Saturday, March 14, 2015

2015 March 8 and 14: Dambala

Last Sunday, the three of us went to our favourite Sunday Sri Lankan restaurant with our friend Mario. He first introduced us to the restaurant on our first Sunday at church here. He eats there most Sundays, and when Steve asked if the food was good there, his reply was "It's good enough" with a modest tilt of his head.

Boy, was he right! And also wrong.... This little place serves some of the best Sri Lankan food we have eaten anywhere in the past month. Usually we show up and the three ladies who own the place just start bringing us food. Everything is always delicious, and we always leave feeling satisfied with a wonderful meal and for a very modest price. Last time, for example, all-you-can-eat for four people was 705 rupees ($5.38).

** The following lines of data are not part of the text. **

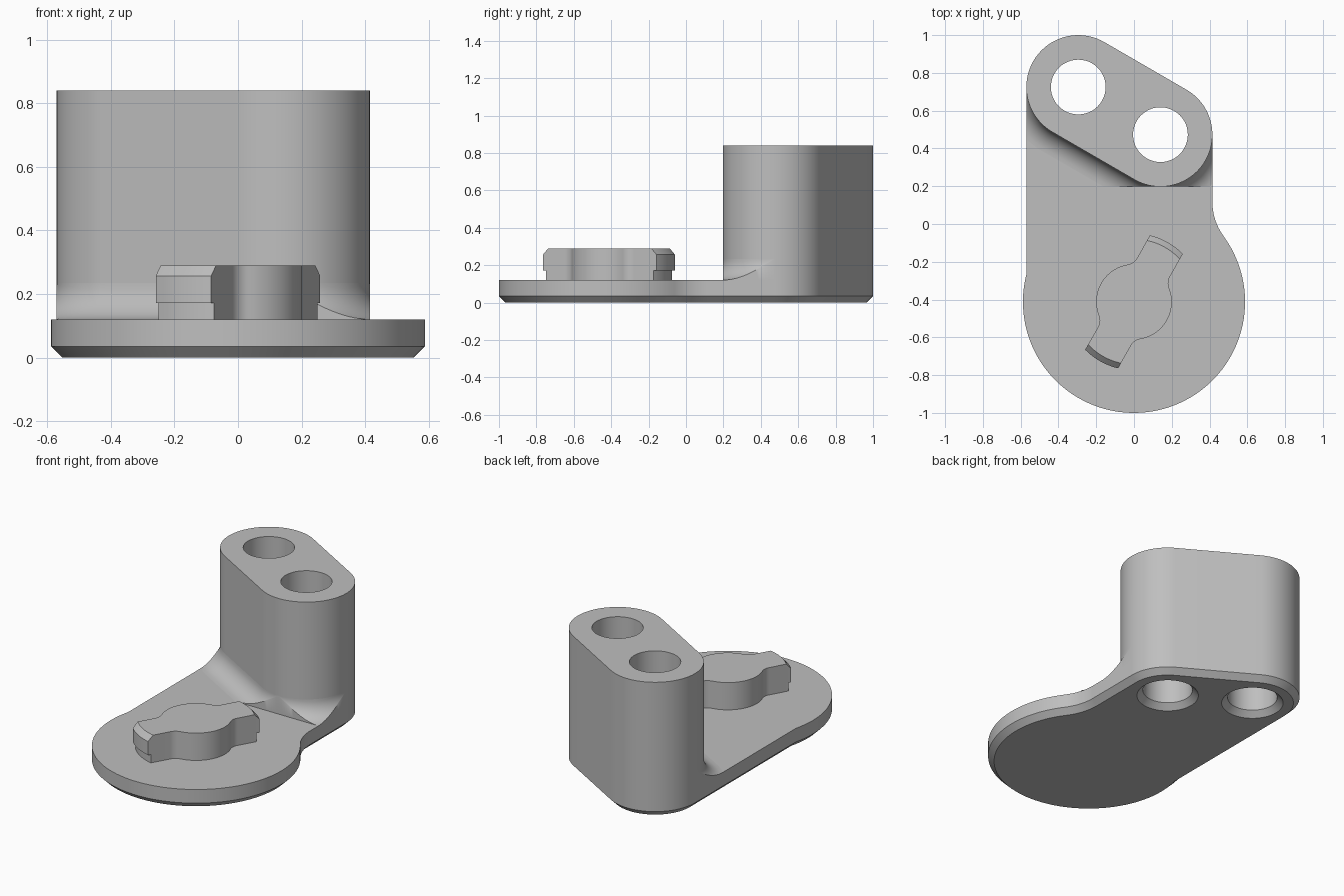
import bpy, bmesh
from math import sin, cos, asin, acos, atan2, sqrt, pi, radians, degrees
from mathutils import Vector, Matrix

cube = bpy.data.objects.get("Cube")
if cube:
    bpy.data.objects.remove(cube, do_unlink=True)

grey = bpy.data.materials.new("light_grey")
grey.use_nodes = True
colour = (0.52, 0.52, 0.52, 1)
grey.diffuse_color = colour
grey.node_tree.nodes["Principled BSDF"].inputs["Base Color"].default_value = colour

# Main dimensions
DISC, DISC_R = Vector((0, -0.412)), 0.588
POST_A, POST_B, POST_R = Vector((-0.295, 0.725)), Vector((0.14, 0.473)), 0.275
LEFT, RIGHT, FRONT = POST_A.x - POST_R, POST_B.x + POST_R, POST_B.y - POST_R
HOLE_R, PLATE_Z, POST_Z, BEVEL = 0.145, 0.12, 0.84, 0.035
AXIS = POST_B - POST_A
BACK_ANGLE = degrees(atan2(AXIS.y, AXIS.x)) + 90


def arc(centre, r, start, end, n=24):
    """Points on an arc, angles in degrees."""
    angles = [radians(start + (end - start) * i / n) for i in range(n + 1)]
    return [Vector((centre[0] + r * cos(a), centre[1] + r * sin(a))) for a in angles]


def ring(bm, points, z):
    return [bm.verts.new((p[0], p[1], z)) for p in points]


def bridge(bm, low, high):
    for i in range(len(low)):
        j = (i + 1) % len(low)
        bm.faces.new((low[i], low[j], high[j], high[i]))


def cap(bm, loops):
    """Flat face bounded by an outer loop and hole loops."""
    edges = []
    for loop in loops:
        for i, v in enumerate(loop):
            w = loop[(i + 1) % len(loop)]
            edges.append(bm.edges.get((v, w)) or bm.edges.new((v, w)))
    bmesh.ops.triangle_fill(bm, edges=edges, use_beauty=True)


def finish(bm, name):
    bmesh.ops.remove_doubles(bm, verts=bm.verts, dist=1e-5)
    bmesh.ops.recalc_face_normals(bm, faces=bm.faces)
    mesh = bpy.data.meshes.new(name)
    bm.to_mesh(mesh)
    bm.free()
    mesh.materials.append(grey)
    obj = bpy.data.objects.new(name, mesh)
    bpy.context.collection.objects.link(obj)
    bpy.ops.object.select_all(action='DESELECT')
    obj.select_set(True)
    bpy.context.view_layer.objects.active = obj
    bpy.ops.object.shade_smooth_by_angle(angle=radians(30))
    return obj


def back_arcs(inset):
    r = POST_R - inset
    return arc(POST_B, r, 0, BACK_ANGLE) + arc(POST_A, r, BACK_ANGLE, 180)


def plate_front(inset):
    """Plate edge from the left side, around the disc, to the right side."""
    r, neck = DISC_R - inset, 0.31 + inset
    corner = degrees(acos((LEFT + inset) / r))
    centre = Vector((RIGHT + 0.31, 0))
    centre.y = DISC.y + sqrt((DISC_R + 0.31) ** 2 - centre.x ** 2)
    join = degrees(atan2(centre.y - DISC.y, centre.x))
    return arc(DISC, r, corner, 360 + join, 72) + arc(centre, neck, 180 + join, 180)[1:]


# Front wall of the post, left to right
post_front = arc(POST_A, POST_R, 180, 180 + BACK_ANGLE)
a, b = post_front[-1], arc(POST_B, POST_R, 180 + BACK_ANGLE, 360)[0]
post_front += [a.lerp(b, i / 24) for i in range(1, 24)]
post_front += arc(POST_B, POST_R, 180 + BACK_ANGLE, 360, 36)

# Plate and post as one body with two through holes
bm = bmesh.new()
outline = [ring(bm, plate_front(i) + back_arcs(i), z)
           for i, z in ((BEVEL, 0), (0, BEVEL), (0, PLATE_Z))]
bridge(bm, outline[0], outline[1])
bridge(bm, outline[1], outline[2])
n_front = len(plate_front(0))
front_edge, back_edge = outline[2][:n_front], outline[2][n_front:]
inner = ring(bm, post_front[1:-1], PLATE_Z)
cap(bm, [front_edge + [back_edge[0]] + inner[::-1] + [back_edge[-1]]])
post_low = back_edge + inner
post_high = ring(bm, [v.co for v in post_low], POST_Z)
bridge(bm, post_low, post_high)
low_holes, high_holes = [], []
for centre in (POST_A, POST_B):
    steps = [ring(bm, arc(centre, r, 0, 360, 48)[:-1], z)
             for r, z in ((HOLE_R + BEVEL, 0), (HOLE_R, BEVEL), (HOLE_R, POST_Z))]
    bridge(bm, steps[0], steps[1])
    bridge(bm, steps[1], steps[2])
    low_holes.append(steps[0])
    high_holes.append(steps[2])
cap(bm, [outline[0]] + low_holes)
cap(bm, [post_high] + high_holes)
finish(bm, "plate_and_post")

# Concave fillet at the foot of the post, trimmed to the plate sides
FILLET, STEPS = 0.114, 10
bm = bmesh.new()
columns = []
for i, p in enumerate(post_front):
    centre = POST_A + AXIS * min(1, max(0, (p - POST_A).dot(AXIS) / AXIS.length_squared))
    n = (p - centre).normalized()
    reach = FILLET
    if n.x < -1e-4:
        reach = min(reach, (LEFT - p.x) / n.x)
    if n.x > 1e-4:
        reach = min(reach, (RIGHT - p.x) / n.x)
    if n.y < -1e-4:
        reach = min(reach, (FRONT - p.y) / n.y)
    reach = max(reach, 0)
    column = []
    for k in range(STEPS + 1):
        d = reach * (1 - cos(k / STEPS * pi / 2))
        q = p + n * d
        z = PLATE_Z + FILLET - sqrt(max(0, FILLET ** 2 - (FILLET - d) ** 2))
        column.append(bm.verts.new((q.x, q.y, z)))
    column.append(bm.verts.new((q.x, q.y, PLATE_Z)))
    columns.append(column)
for c, d in zip(columns, columns[1:]):
    for k in range(STEPS + 1):
        bm.faces.new((c[k], d[k], d[k + 1], c[k + 1]))
bmesh.ops.dissolve_degenerate(bm, dist=1e-5, edges=bm.edges)
finish(bm, "post_fillet")


# Twist-lock key: round core with two opposite lugs
def key_outline(tip_r, core=0.2, half=0.1, blend=0.07):
    v = half + blend
    u = sqrt((core + blend) ** 2 - v ** 2)
    join, tip = degrees(atan2(v, u)), degrees(asin(half / tip_r))
    side = (arc((u, -v), blend, 180 - join, 90, 10) + arc((0, 0), tip_r, -tip, tip, 12)
            + arc((u, v), blend, 270, 180 + join, 10)
            + arc((0, 0), core, join, 180 - join)[1:-1])
    turn = Matrix.Rotation(radians(60.5), 2)
    return [DISC + turn @ (p * s) for s in (1, -1) for p in side]


bm = bmesh.new()
levels = [ring(bm, key_outline(r), z) for r, z in
          ((0.345, PLATE_Z), (0.345, 0.172), (0.362, 0.172), (0.362, 0.257), (0.332, 0.29))]
for low, high in zip(levels, levels[1:]):
    bridge(bm, low, high)
cap(bm, [levels[-1]])
bmesh.ops.dissolve_degenerate(bm, dist=1e-5, edges=bm.edges)
finish(bm, "locking_key")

One of the dishes that we were served last Sunday was called dambala. Dambala are an absolutely wonderful kind of green bean. It looks like it has four frilly wings, hence the English name 'winged bean'. I first encountered this strange looking vegetable in the grocery store, but having no idea what it was called, did not buy any. Now that I knew what they were, I bought some, and tonight we had homemade winged beans for supper. They tasted just like at the restaurant, just not as spicy.

You can probably use green beans in this recipe, but I would use a French cut bean rather than short cuts - that way, you will get some of the crispy texture that occurs because of the thin wings on the cut winged beans.

Dambala

8 winged beans chopped into 1/2 inch pieces - makes about 4 cups
1 medium red onion, finely chopped
3 cloves garlic, finely chopped
6 curry leaves if you have them
1/2 tsp of red chili flakes - use up to 1 1/2 tsps if you like it spicy!
salt to taste
2 tbsps cooking oil
a little water

Cook the onion and garlic in the oil until translucent. Add the chopped winged beans and curry leaves, stir, cover, and let cook. If the onion or garlic start to get too cooked, add a little water and replace the lid. Stir occasionally. When the beans are almost cooked, add the red chili flakes. Do not replace the lid. Stir until water is evaporated, then add salt to taste and remove from heat. You want the very edges of the beans to be slightly crispy, and the thicker parts to be al dente.